Anyway I didn’t quite get the reaction I was hoping for. Mr K (our obstetrician) requested that I come to see him immediately. Eh? I told him I was in Germany. He requested that I go to a ObGyn clinic, in Germany, immediately. WTF? He was concerned that I might be leaking amniotic fluid. No messing.

Well, obviously I started to panic. This hadn’t even occurred to me and it had actually been going on for a few days. I thought I was doing a little ‘FYI’ email when in actual fact I probably should have got this checked out much earlier….and in London, not blimming Frankfurt.
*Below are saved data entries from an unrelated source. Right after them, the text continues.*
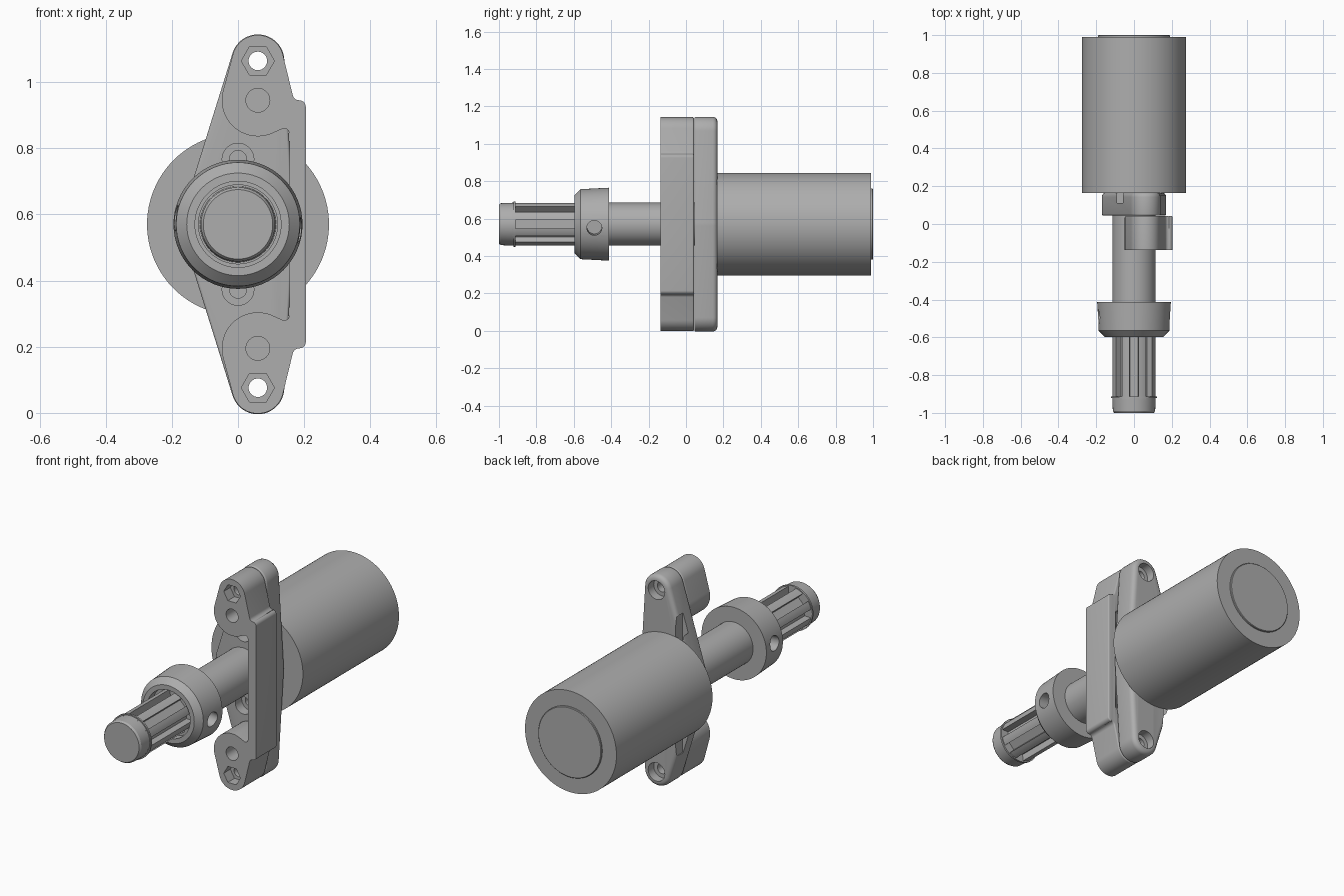
import bpy, bmesh
from math import sin, cos, radians, pi
from mathutils import Vector, Matrix

AXIS_Z = 0.57
TIP = (0.06, 1.064)

if "Cube" in bpy.data.objects:
    bpy.data.objects.remove(bpy.data.objects["Cube"])

gray = bpy.data.materials.new("plain gray")
gray.use_nodes = True
gray.diffuse_color = (0.42, 0.42, 0.42, 1)
gray.node_tree.nodes["Principled BSDF"].inputs["Base Color"].default_value = (0.42, 0.42, 0.42, 1)


def finish(bm, name):
    bmesh.ops.recalc_face_normals(bm, faces=bm.faces)
    mesh = bpy.data.meshes.new(name)
    bm.to_mesh(mesh)
    bm.free()
    mesh.materials.append(gray)
    obj = bpy.data.objects.new(name, mesh)
    bpy.context.collection.objects.link(obj)
    return obj


def lathe(name, profile, x=0, z=AXIS_Z, steps=64):
    """Spin (radius, y) points around an axis parallel to y."""
    bm = bmesh.new()
    verts = [bm.verts.new((r, y, 0)) for r, y in profile]
    edges = [bm.edges.new(pair) for pair in zip(verts, verts[1:])]
    bmesh.ops.spin(bm, geom=verts + edges, cent=(0, 0, 0), axis=(0, 1, 0),
                   angle=2 * pi, steps=steps)
    bmesh.ops.remove_doubles(bm, verts=bm.verts, dist=1e-5)
    bmesh.ops.translate(bm, verts=bm.verts, vec=(x, 0, z))
    return finish(bm, name)


def rod(name, r, y0, y1, x=0, z=AXIS_Z, steps=32):
    return lathe(name, [(0, y0), (r, y0), (r, y1), (0, y1)], x, z, steps)


def prism(name, outline, y0, y1, front_round=0, back_round=0):
    """Extrude an x-z outline along y, rounding either rim."""
    bm = bmesh.new()
    face = bm.faces.new([bm.verts.new((x, y0, z)) for x, z in outline])
    ext = bmesh.ops.extrude_face_region(bm, geom=[face])
    moved = [g for g in ext["geom"] if isinstance(g, bmesh.types.BMVert)]
    bmesh.ops.translate(bm, verts=moved, vec=(0, y1 - y0, 0))
    bmesh.ops.recalc_face_normals(bm, faces=bm.faces)
    for y, size in ((y0, front_round), (y1, back_round)):
        if size:
            rim = [e for e in bm.edges if all(abs(v.co.y - y) < 1e-5 for v in e.verts)]
            bmesh.ops.bevel(bm, geom=rim, offset=size, segments=4, profile=0.5,
                            affect='EDGES')
    return finish(bm, name)


def arc(center, r, a0, a1, n=12):
    angles = [radians(a0 + (a1 - a0) * i / n) for i in range(n + 1)]
    return [(center[0] + r * cos(a), center[1] + r * sin(a)) for a in angles]


def mirrored(points):
    return [(x, 2 * AXIS_Z - z) for x, z in reversed(points)]


def cut(obj, cutters):
    bpy.context.view_layer.objects.active = obj
    for c in cutters:
        mod = obj.modifiers.new("cut", 'BOOLEAN')
        mod.operation = 'DIFFERENCE'
        mod.solver = 'EXACT'
        mod.object = c
        bpy.ops.object.modifier_apply(modifier=mod.name)
        bpy.data.objects.remove(c)


def both_ends(z):
    return (z, 2 * AXIS_Z - z)


# Motor body with its raised rear disc
motor = lathe("motor_body", [(0, 0.165), (0.275, 0.165), (0.275, 0.99), (0, 0.99)], steps=96)
rear_disc = lathe("rear_disc", [(0, 0.98), (0.19, 0.98), (0.19, 0.997), (0.187, 1), (0, 1)])

# Back mounting plate: central circle tapering to two offset tips
upper = arc((0, AXIS_Z), 0.17, 0, 3.5, 2) + arc(TIP, 0.08, 3.5, 162.7, 24) \
    + arc((0, AXIS_Z), 0.17, 162.7, 179, 6)
back_plate = prism("back_plate", upper + mirrored(upper)[:-1], 0.045, 0.168, 0.008, 0.025)
cutters = []
for z in both_ends(TIP[1]):
    cutters += [rod("bolt_hole", 0.028, 0, 0.2, TIP[0], z),
                rod("bolt_recess", 0.05, 0.12, 0.2, TIP[0], z)]
for z in both_ends(0.767):
    cutters += [rod("screw_recess", 0.048, 0, 0.1, 0, z),
                rod("screw_hole", 0.026, 0, 0.15, 0, z)]
for z in both_ends(0.87):
    bm = bmesh.new()
    bmesh.ops.create_cube(bm, size=1)
    bmesh.ops.scale(bm, verts=bm.verts, vec=(0.036, 0.1, 0.16))
    bmesh.ops.translate(bm, verts=bm.verts, vec=(-0.073, 0.16, z))
    cutters.append(finish(bm, "edge_slot"))
cut(back_plate, cutters)

# Front bracket: C shape with a rounded lobe at each end
upper = arc((0.185, 0.925), 0.02, 0, 90, 6) \
    + arc((0.185, 0.965), 0.02, 270, 194, 6) \
    + arc(TIP, 0.078, 14, 165, 24) \
    + arc((0.06, 0.945), 0.109, 165, 290, 24) \
    + arc((0.14, 0.845), 0.015, 110, 0, 6)
bracket = prism("front_bracket", upper + mirrored(upper), -0.137, 0.042, 0, 0.007)
cutters = []
for z in both_ends(TIP[1]):
    cutters += [rod("bolt_hole", 0.028, -0.2, 0.1, TIP[0], z),
                rod("nut_pocket", 0.05, -0.2, -0.08, TIP[0], z, 6)]
for z in both_ends(0.945):
    cutters.append(rod("pin_hole", 0.036, -0.2, 0.02, TIP[0], z))
cut(bracket, cutters)

# Drive shaft
shaft = rod("shaft", 0.115, -0.55, 0.1, steps=64)

# Tapered collar with a front bore and a slightly tilted cross hole
collar = lathe("collar", [(0, -0.55), (0.13, -0.55), (0.13, -0.597), (0.155, -0.597),
                          (0.187, -0.565), (0.195, -0.412), (0, -0.412)])
cutters = []
for side in (-1, 1):
    bm = bmesh.new()
    bmesh.ops.create_cone(bm, cap_ends=True, segments=32, radius1=0.04, radius2=0.04, depth=0.12)
    bmesh.ops.transform(bm, verts=bm.verts, matrix=Matrix.Translation((0, -0.49, AXIS_Z))
                        @ Matrix.Rotation(radians(6), 4, 'Y')
                        @ Matrix.Translation((side * 0.175, 0, 0))
                        @ Matrix.Rotation(pi / 2, 4, 'Y'))
    cutters.append(finish(bm, "cross_hole"))
cut(collar, cutters)

# Splined section: eight ribs around a core
outline = []
for i in range(8):
    mid = 22.5 + 45 * i
    outline += arc((0, AXIS_Z), 0.078, mid - 6, mid - 6, 1)[:1]
    outline += arc((0, AXIS_Z), 0.115, mid - 11, mid + 11, 4)
    outline += arc((0, AXIS_Z), 0.078, mid + 6, mid + 6, 1)[:1]
spline = prism("spline_shaft", outline, -0.93, -0.54)

# End cap with thin flange
end_cap = lathe("end_cap", [(0, -1), (0.105, -1), (0.112, -0.99), (0.115, -0.922),
                            (0.121, -0.922), (0.121, -0.912), (0, -0.912)])

# Smooth curved walls while keeping edges crisp
for obj in (motor, rear_disc, back_plate, bracket, shaft, collar, spline, end_cap):
    bpy.ops.object.select_all(action='DESELECT')
    obj.select_set(True)
    bpy.context.view_layer.objects.active = obj
    bpy.ops.object.shade_smooth_by_angle(angle=radians(28))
I panicked even more when a quick Google search revealed:

  • Most Frankfurt ObGyn clinics are only open in the morning (WHY? WHO KNOWS).
  • Leaking amniotic fluid is very bad.
  • My rudimentary German does not include gynecological terminology

Big shout out to  Felix at the Frankfurt Hilton check in desk. By the time I arrived at the hotel I was in a massive flap. This lovely 18 year old work experience kid made a few calls and managed to get hold of a gynecologist, who advised me (via him) to go to the hospital. It was somewhat awkward explaining to Felix what was going on (using words like discharge, vagina, examination, cervix and so on) but I didn’t care at that point.

Anyway fast forward 30 minutes and there I was at the hospital using my mediocre German (and Google translate tool) to explain to a nurse what was going on. Basically I needed a doctor to check if my ‘gebärmutterhals’ is’abgeschlossen’ ASAP. It wasn’t a great experience but we got there in the end. She was lovely, she stroked my hand throughout the ridiculous translation experience.

I had to lie down on a bed with my legs in the air whilst waiting for a doctor. Luckily – he spoke pretty good English (apart from calling my tights ‘trousers’ which I thought was quite cute, like ‘please take off your trousers’ when I wasn’t wearing any). He did a swab test, an examination and a quick ultrasound. Big relief – everything is fine. Totally, utterly, fine. Both babies swimming around in plenty of amniotic fluid. Nothing to worry about. Just good old, umm, ‘regular’ discharge then. He did say that my doctor was right to tell me to come to the hospital straight away.

So, the moral of this story is – please call or email your doctor straight away if you’d like to inform them of something. Don’t leave it three days. Don’t do it from a train in Germany. And never leave home without a crib sheet of gynecological terms in various languages, just in case.